For Perl Weekly Challenge 004 I showed how the digits for π could be generated using a so called spigot algorithm which generated the digits one at a time, as if the were flowing like water from a spigot. These algorithms were first described not for π but for Euler's number e in 1968 by Sale.
Sale's paper is linked to below and, unlike a lot of academic articles, is freely available. The paper is two pages long and is pretty digestible. Clearly it is a product of its time (1968) but the main points are timeless. The core idea is that if you examine the standard computation for e
e = 1/0! + 1/1! + 1/2! + 1/3! + ...
you see that after the second term all subsequent terms are less than 1. If you pick the number of digits you want ahead of time you can iteratively compute each term (starting from the "right side") and multiply it by 10 to generate an integer part, which is the digit you seek, along with the remainder which is used to compute the next digit. Each digit is computed in this way.
Both the Perl 5 and Perl 6 implementations proceed roughly the same way.
- The number of terms required ($m) are computed using logarithms to ease computation as done in the paper.
- The initial list of values for each term is set to be all 1s.

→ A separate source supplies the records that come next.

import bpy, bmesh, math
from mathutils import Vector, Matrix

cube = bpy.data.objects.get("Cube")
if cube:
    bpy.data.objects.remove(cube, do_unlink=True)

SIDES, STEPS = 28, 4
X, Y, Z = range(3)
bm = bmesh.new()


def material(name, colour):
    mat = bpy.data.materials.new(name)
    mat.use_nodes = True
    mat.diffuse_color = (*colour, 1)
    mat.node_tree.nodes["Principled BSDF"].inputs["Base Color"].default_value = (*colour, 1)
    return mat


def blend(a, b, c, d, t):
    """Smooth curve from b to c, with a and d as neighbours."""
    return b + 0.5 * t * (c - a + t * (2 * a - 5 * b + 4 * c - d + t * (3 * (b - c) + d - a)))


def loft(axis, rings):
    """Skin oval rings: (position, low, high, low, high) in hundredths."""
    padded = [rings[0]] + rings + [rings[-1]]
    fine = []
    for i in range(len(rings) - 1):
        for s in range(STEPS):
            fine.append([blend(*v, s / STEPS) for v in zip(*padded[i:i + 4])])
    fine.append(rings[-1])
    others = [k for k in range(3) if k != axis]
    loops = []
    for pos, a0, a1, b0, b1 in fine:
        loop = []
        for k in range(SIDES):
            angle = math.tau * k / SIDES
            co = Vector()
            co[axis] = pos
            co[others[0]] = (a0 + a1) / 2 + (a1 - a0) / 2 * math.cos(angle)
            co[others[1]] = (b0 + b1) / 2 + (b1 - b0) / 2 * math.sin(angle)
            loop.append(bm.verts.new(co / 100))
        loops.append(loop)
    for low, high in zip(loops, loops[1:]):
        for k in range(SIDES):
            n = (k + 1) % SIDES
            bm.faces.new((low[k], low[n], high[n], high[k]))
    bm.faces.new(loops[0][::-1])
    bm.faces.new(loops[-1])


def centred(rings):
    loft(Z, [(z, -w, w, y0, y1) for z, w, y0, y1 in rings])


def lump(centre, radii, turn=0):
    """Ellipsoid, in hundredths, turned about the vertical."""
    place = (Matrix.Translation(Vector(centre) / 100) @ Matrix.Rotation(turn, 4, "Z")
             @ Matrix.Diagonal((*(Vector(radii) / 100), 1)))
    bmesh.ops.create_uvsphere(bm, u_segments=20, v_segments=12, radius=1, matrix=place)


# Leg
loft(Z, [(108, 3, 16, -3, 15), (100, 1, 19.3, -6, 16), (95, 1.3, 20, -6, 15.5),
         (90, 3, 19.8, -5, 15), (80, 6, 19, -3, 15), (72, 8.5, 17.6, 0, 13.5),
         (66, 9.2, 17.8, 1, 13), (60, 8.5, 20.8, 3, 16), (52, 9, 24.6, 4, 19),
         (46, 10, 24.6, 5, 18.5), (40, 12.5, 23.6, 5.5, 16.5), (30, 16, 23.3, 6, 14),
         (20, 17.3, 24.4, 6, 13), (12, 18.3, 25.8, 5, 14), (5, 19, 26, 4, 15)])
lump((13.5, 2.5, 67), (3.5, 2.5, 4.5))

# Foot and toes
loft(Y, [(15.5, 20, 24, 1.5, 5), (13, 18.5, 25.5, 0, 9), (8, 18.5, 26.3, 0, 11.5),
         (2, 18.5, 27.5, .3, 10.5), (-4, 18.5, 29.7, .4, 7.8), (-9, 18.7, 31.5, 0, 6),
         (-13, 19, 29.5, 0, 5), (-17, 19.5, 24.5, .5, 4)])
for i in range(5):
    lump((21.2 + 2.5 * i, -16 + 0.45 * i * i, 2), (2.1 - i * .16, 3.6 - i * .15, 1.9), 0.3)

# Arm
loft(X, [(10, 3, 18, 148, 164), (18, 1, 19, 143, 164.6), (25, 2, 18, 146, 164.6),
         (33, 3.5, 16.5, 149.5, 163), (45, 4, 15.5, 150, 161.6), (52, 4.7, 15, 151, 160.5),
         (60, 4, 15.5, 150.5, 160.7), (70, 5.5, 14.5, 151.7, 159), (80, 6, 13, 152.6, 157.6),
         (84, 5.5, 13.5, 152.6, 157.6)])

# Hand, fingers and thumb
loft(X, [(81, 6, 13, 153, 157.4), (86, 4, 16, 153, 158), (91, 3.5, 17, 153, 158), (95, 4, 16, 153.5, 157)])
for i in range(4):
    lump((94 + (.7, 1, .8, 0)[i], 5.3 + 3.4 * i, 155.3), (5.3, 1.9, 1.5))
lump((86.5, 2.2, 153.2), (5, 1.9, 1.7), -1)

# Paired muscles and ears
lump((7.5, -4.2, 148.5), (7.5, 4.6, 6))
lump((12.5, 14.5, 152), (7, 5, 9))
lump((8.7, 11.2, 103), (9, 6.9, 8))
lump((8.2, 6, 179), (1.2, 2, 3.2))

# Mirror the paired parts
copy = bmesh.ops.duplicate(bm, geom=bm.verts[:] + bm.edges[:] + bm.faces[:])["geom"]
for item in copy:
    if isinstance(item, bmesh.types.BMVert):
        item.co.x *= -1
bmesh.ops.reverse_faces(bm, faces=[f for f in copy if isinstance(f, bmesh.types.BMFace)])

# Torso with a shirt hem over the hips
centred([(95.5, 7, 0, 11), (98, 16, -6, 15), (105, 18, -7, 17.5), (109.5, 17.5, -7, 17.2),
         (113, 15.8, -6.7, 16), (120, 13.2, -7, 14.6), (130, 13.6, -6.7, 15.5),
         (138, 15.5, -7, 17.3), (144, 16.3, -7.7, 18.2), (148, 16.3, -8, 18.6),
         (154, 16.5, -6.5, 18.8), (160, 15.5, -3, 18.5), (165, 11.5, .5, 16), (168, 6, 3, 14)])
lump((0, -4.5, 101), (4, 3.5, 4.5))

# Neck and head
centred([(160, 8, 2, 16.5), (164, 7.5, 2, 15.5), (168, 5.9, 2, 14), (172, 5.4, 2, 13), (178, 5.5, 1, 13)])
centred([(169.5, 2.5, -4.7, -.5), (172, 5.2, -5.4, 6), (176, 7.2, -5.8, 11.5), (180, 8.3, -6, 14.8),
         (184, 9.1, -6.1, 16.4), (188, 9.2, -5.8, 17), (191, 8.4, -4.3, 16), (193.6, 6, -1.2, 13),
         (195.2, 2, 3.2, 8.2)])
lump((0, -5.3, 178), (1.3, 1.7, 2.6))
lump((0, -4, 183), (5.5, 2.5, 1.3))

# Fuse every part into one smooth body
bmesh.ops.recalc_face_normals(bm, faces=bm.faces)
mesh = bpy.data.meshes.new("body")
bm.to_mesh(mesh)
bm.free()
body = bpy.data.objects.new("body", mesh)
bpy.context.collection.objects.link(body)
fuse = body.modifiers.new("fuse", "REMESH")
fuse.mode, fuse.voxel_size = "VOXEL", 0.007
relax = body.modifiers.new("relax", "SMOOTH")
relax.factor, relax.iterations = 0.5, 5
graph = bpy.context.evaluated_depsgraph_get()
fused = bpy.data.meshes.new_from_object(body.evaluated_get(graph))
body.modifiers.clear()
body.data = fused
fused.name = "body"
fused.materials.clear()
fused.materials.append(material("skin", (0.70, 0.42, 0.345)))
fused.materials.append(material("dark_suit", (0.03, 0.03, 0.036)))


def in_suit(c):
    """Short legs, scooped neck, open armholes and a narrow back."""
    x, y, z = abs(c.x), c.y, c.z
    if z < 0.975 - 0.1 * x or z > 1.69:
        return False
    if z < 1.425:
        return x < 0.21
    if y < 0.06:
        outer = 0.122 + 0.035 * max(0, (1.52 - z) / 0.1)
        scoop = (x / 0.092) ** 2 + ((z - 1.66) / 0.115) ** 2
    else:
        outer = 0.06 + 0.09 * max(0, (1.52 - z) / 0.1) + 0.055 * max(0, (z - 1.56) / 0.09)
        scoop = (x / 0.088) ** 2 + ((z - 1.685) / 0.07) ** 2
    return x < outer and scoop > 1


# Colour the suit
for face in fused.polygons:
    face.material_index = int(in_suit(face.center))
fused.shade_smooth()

- The computation of digits is performed in a loop with each digit stored for output. How this is handled is the only significant difference between the Perl 5 and Perl 6 implementations. In Perl 5 the digits are saved to an array which is returned and then printed. In Perl 6 they are sent to a channel and printed in batches. That is, my Perl 5 code computes the digits, prints them and exits while my Perl 6 code runs in an infinite loop continuously printing digits.
$ perl perl5/ch-1.pl 50
Once there Perl 5 version was done I thought it would be worthwhile to try something different in the Perl 6 version. How about creating a true spigot! Meaning, one that runs continuously. Sale's algorithm is not perfectly suited for this because we are starting "from the right" but since we want to create an infinite generator we need to do a lot of wasted computation. For each computed batch we only print out the net new terms.
The use of gather loop is the construct used to create the infinite generator, along with the take, which checks to see if the channel is empty in which case it computes the next batch of 50 digits. The choice of 50 here was arbitrary.
 A. H. J. Sale, The Calculation of e to Many Significant Digits, The Computer Journal, Volume 11, Issue 2, August 1968, Pages 229–230